EXERCISE OBJECTIVE:
From the line with "X0, X1, Y = -0.875, 0.435, 0.915" to the line with "ribs.append((-1 + (i + f) * P, h))", retype every line exactly, including those two, and leave out the rest of the data below.

--- EXTRACTED DATA Enclosed Below ---

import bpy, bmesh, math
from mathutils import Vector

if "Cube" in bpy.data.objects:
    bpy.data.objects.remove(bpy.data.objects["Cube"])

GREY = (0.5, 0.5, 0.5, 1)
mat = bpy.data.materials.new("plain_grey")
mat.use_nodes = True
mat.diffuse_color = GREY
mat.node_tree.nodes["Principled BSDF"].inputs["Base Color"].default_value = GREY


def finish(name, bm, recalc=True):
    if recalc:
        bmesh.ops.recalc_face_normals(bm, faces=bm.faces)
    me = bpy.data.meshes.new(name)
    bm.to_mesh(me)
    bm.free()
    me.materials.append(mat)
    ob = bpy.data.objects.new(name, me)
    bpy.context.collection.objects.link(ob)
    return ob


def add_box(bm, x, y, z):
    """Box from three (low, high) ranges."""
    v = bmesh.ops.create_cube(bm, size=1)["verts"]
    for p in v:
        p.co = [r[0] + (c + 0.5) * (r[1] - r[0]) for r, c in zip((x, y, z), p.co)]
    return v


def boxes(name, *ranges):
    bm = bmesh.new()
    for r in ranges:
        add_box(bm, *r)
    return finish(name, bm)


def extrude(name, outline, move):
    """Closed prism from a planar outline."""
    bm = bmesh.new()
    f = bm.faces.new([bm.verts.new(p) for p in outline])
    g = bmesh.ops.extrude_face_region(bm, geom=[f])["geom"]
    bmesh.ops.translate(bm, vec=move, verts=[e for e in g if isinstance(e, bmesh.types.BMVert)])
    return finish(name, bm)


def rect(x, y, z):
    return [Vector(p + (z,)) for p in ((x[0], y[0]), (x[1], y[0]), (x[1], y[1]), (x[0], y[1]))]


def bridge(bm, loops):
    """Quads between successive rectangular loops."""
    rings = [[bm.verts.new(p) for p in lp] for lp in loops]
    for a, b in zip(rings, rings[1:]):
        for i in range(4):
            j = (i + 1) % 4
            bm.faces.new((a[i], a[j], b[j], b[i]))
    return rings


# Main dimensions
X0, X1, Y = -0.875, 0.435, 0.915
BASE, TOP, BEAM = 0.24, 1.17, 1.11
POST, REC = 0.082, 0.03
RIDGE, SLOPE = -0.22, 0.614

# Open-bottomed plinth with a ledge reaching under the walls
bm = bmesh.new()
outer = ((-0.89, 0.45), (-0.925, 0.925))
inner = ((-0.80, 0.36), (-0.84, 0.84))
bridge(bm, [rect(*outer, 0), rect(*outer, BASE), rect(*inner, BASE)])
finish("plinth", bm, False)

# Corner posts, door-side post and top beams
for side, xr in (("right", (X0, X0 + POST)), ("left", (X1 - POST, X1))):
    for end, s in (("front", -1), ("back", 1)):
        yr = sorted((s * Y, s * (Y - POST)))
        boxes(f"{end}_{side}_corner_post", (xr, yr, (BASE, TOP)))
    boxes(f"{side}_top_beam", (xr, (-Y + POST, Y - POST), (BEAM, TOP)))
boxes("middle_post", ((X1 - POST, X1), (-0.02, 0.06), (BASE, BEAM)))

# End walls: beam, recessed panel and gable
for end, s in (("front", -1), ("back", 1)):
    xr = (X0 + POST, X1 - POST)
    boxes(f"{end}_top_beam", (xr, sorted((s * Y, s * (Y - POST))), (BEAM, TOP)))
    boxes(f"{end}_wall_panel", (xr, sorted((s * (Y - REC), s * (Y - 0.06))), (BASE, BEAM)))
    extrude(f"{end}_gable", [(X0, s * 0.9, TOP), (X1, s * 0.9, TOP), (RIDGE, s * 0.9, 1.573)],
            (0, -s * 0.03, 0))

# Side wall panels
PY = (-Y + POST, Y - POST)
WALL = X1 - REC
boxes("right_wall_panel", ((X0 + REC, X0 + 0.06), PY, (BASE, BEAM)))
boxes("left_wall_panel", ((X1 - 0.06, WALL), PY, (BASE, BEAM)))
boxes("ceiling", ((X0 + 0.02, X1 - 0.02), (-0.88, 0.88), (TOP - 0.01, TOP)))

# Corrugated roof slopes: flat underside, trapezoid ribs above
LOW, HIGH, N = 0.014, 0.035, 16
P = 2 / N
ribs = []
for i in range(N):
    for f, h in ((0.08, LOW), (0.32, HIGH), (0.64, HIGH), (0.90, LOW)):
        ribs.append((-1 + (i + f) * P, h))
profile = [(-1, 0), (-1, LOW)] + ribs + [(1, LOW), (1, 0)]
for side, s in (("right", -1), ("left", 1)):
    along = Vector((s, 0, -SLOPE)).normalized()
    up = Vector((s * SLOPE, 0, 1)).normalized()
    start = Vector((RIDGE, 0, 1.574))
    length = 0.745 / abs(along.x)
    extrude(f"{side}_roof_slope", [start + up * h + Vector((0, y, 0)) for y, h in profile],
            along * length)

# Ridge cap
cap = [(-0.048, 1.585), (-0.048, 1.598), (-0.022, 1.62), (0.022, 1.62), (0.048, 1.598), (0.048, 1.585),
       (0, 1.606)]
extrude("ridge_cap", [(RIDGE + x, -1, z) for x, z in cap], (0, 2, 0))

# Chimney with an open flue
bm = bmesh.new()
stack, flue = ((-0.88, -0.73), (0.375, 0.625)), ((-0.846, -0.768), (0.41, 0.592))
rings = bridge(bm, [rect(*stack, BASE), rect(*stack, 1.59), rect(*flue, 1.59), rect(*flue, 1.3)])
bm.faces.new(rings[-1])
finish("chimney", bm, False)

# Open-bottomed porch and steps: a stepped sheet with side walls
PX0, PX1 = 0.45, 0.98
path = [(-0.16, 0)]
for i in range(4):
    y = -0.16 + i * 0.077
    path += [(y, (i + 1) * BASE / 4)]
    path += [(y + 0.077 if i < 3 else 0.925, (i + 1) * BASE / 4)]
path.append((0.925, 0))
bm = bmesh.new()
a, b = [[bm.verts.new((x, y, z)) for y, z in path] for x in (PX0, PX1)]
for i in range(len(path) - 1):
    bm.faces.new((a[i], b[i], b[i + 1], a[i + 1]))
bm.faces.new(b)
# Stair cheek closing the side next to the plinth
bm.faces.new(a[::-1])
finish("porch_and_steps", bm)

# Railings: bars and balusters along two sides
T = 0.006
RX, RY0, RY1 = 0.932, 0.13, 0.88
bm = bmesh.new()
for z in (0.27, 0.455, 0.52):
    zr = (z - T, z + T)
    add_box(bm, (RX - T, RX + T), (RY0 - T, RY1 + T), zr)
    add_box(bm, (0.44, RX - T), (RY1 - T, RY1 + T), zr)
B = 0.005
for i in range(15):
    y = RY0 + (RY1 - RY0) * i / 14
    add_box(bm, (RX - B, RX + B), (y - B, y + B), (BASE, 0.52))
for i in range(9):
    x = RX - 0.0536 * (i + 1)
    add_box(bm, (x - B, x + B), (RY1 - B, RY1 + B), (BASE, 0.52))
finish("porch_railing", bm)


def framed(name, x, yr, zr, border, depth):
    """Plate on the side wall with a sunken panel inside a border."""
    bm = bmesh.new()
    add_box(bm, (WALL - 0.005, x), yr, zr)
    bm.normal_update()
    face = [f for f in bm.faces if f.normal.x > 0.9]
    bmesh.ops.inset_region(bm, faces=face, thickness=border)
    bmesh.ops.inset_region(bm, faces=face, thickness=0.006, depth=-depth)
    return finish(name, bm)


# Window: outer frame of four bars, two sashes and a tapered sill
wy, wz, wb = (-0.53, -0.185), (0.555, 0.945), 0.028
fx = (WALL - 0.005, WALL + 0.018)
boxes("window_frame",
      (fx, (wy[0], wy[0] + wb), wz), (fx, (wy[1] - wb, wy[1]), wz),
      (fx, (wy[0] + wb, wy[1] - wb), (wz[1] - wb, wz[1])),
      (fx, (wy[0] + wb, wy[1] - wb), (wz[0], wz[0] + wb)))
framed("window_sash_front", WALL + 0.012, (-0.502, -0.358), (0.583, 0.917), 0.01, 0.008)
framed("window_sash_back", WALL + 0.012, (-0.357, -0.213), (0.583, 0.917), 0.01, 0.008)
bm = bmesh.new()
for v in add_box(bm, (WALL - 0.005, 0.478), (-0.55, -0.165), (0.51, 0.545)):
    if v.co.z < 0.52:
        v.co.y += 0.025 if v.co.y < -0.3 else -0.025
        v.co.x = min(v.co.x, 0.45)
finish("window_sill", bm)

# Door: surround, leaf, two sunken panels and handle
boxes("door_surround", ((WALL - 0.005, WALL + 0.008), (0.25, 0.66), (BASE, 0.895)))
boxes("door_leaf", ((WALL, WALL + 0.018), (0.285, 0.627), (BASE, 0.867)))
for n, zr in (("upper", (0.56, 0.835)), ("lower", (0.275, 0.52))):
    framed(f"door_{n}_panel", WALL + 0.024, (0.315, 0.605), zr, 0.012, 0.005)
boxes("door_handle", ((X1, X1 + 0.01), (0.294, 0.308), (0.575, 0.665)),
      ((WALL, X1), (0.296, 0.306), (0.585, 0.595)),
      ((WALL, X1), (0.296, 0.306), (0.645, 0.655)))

--- End of Enclosed EXTRACTED DATA ---

ANSWER BELOW:
X0, X1, Y = -0.875, 0.435, 0.915
BASE, TOP, BEAM = 0.24, 1.17, 1.11
POST, REC = 0.082, 0.03
RIDGE, SLOPE = -0.22, 0.614

# Open-bottomed plinth with a ledge reaching under the walls
bm = bmesh.new()
outer = ((-0.89, 0.45), (-0.925, 0.925))
inner = ((-0.80, 0.36), (-0.84, 0.84))
bridge(bm, [rect(*outer, 0), rect(*outer, BASE), rect(*inner, BASE)])
finish("plinth", bm, False)

# Corner posts, door-side post and top beams
for side, xr in (("right", (X0, X0 + POST)), ("left", (X1 - POST, X1))):
    for end, s in (("front", -1), ("back", 1)):
        yr = sorted((s * Y, s * (Y - POST)))
        boxes(f"{end}_{side}_corner_post", (xr, yr, (BASE, TOP)))
    boxes(f"{side}_top_beam", (xr, (-Y + POST, Y - POST), (BEAM, TOP)))
boxes("middle_post", ((X1 - POST, X1), (-0.02, 0.06), (BASE, BEAM)))

# End walls: beam, recessed panel and gable
for end, s in (("front", -1), ("back", 1)):
    xr = (X0 + POST, X1 - POST)
    boxes(f"{end}_top_beam", (xr, sorted((s * Y, s * (Y - POST))), (BEAM, TOP)))
    boxes(f"{end}_wall_panel", (xr, sorted((s * (Y - REC), s * (Y - 0.06))), (BASE, BEAM)))
    extrude(f"{end}_gable", [(X0, s * 0.9, TOP), (X1, s * 0.9, TOP), (RIDGE, s * 0.9, 1.573)],
            (0, -s * 0.03, 0))

# Side wall panels
PY = (-Y + POST, Y - POST)
WALL = X1 - REC
boxes("right_wall_panel", ((X0 + REC, X0 + 0.06), PY, (BASE, BEAM)))
boxes("left_wall_panel", ((X1 - 0.06, WALL), PY, (BASE, BEAM)))
boxes("ceiling", ((X0 + 0.02, X1 - 0.02), (-0.88, 0.88), (TOP - 0.01, TOP)))

# Corrugated roof slopes: flat underside, trapezoid ribs above
LOW, HIGH, N = 0.014, 0.035, 16
P = 2 / N
ribs = []
for i in range(N):
    for f, h in ((0.08, LOW), (0.32, HIGH), (0.64, HIGH), (0.90, LOW)):
        ribs.append((-1 + (i + f) * P, h))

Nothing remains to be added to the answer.